New WHO analysis shows how access to health care and financial protection deteriorated in Cyprus following health budget cuts and coverage restrictions from 2012 to 2015. Policy responses to the financial and economic crisis exacerbated existing gaps in health coverage, but reforms introduced in 2019 are closing these gaps and addressing other long-standing health system problems. Informed by evidence, the reforms are expected to reduce unmet need and financial hardship. They represent a major step towards universal health coverage.

Gaps in coverage before the financial crisis

The health system in Cyprus has always relied heavily on out-of-pocket payments, which reflects a large gap in population coverage, low levels of public spending on health, persistent budget and capacity constraints in public facilities, fragmented service delivery, and a large and underregulated market for privately provided health services.

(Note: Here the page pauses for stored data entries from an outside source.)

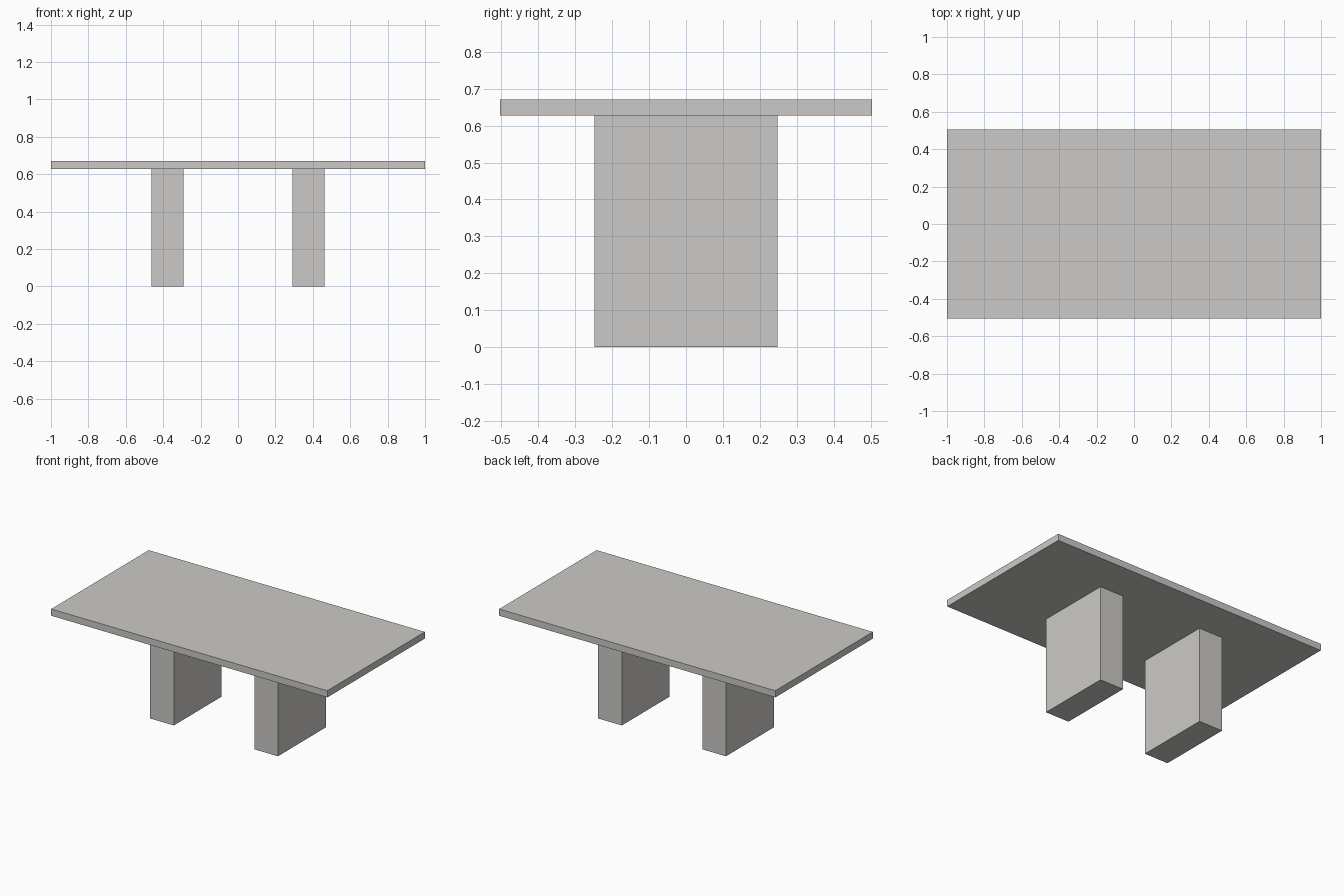
import bpy

if "Cube" in bpy.data.objects:
    bpy.data.objects.remove(bpy.data.objects["Cube"])

# Single warm grey for the whole table
grey = bpy.data.materials.new("warm_grey")
grey.diffuse_color = (0.60, 0.59, 0.57, 1.0)
grey.use_nodes = True
grey.node_tree.nodes["Principled BSDF"].inputs["Base Color"].default_value = grey.diffuse_color


def box(name, x, z0, z1, width, depth):
    bpy.ops.mesh.primitive_cube_add(size=1, location=(x, 0, (z0 + z1) / 2))
    ob = bpy.context.object
    ob.name = name
    ob.scale = (width, depth, z1 - z0)
    bpy.ops.object.transform_apply(location=False, rotation=False, scale=True)
    ob.data.materials.append(grey)
    return ob


TOP_Z, UNDER_Z = 0.671, 0.627

# Table top slab
box("table_top", 0, UNDER_Z, TOP_Z, 2.0, 1.008)

# Two slab legs
for side, name in ((-1, "left_leg"), (1, "right_leg")):
    box(name, side * 0.377, 0, UNDER_Z, 0.171, 0.495)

Austerity aggravated underlying problems

Before the crisis, Cyprus was one of only two or three countries in Europe to base entitlement to publicly financed health care on income. In 2013, in response to the financial crisis, the government restricted the basis for entitlement even further, linking it to payment of social security contributions as well as income. As a result, the share of the population without public coverage rose from 15% to 25%. The government also increased user charges (co-payments) and reduced public spending on health. These policies increased waiting times, encouraged health staff to move from public to private facilities, and shifted health care costs onto households at a time of rising unemployment, poverty and income inequality. Between 2009 and 2015, the share of people experiencing unmet need for health and dental care grew and the number of households with catastrophic health spending doubled.

Post-crisis reforms aim to transform the health system

After the crisis, in 2019, the government began to implement the long-debated General Health System (GHS). To shorten waiting times, improve care quality and reduce out-of-pocket payments, the GHS strengthens the role of the national purchasing agency (the Health Insurance Organization) in buying services from both public and contracted private providers.

The GHS has also introduced major improvements in coverage policy, changing the basis for entitlement from income and payment of contributions to residence, which allows all legal residents to be covered for the first time; simplifying and reducing user charges; and reinforcing protection mechanisms – there is now an annual cap on all co-payments for everyone, with a more protective cap for children, people receiving the guaranteed minimum income and pensioners with a low income.

“This is the biggest reform since independence, not only because it ensures the whole population is covered and will reduce waiting times for patients, but primarily because it minimizes out-of-pocket payments and offers significant financial protection to all beneficiaries,” said Marios Kouloumas, President of the Pancyprian Federation of Patients Associations and Friends, which represents all the patient organizations in Cyprus.

Greater public investment in health is needed to sustain progress towards universal health coverage

The 2019 reforms bolstered Cyprus’s ability to meet the health and economic challenges of COVID-19. A key test now, once again in difficult circumstances, is whether the government can continue to secure public investment in the health system and keep the reform agenda on track. Reducing fragmentation, lowering waiting times and improving access, quality and financial protection will require steady growth in public spending on health and continued effort to strengthen the purchasing of health services.

WHO supports countries to move towards universal health coverage – leaving no one behind

Financial protection is at the heart of universal health coverage, which means that everyone can use the quality health services they need without financial hardship. Linked to WHO’s General Programme of Work, the European Programme of Work places universal health coverage as one of the three priorities for the WHO Regional Office for Europe. Through the WHO Barcelona Office for Health Systems Financing, the Regional Office undertakes context-specific monitoring of financial protection in over 30 countries, including Cyprus.

The Barcelona Office also provides tailored technical assistance to countries to reduce unmet need and financial hardship by identifying and addressing gaps in coverage.

Can people afford to pay for health care? New evidence on financial protection in Cyprus

Can people afford to pay for health care? New evidence on financial protection in Europe

Economic crisis and health systems in Europe

Leave a Reply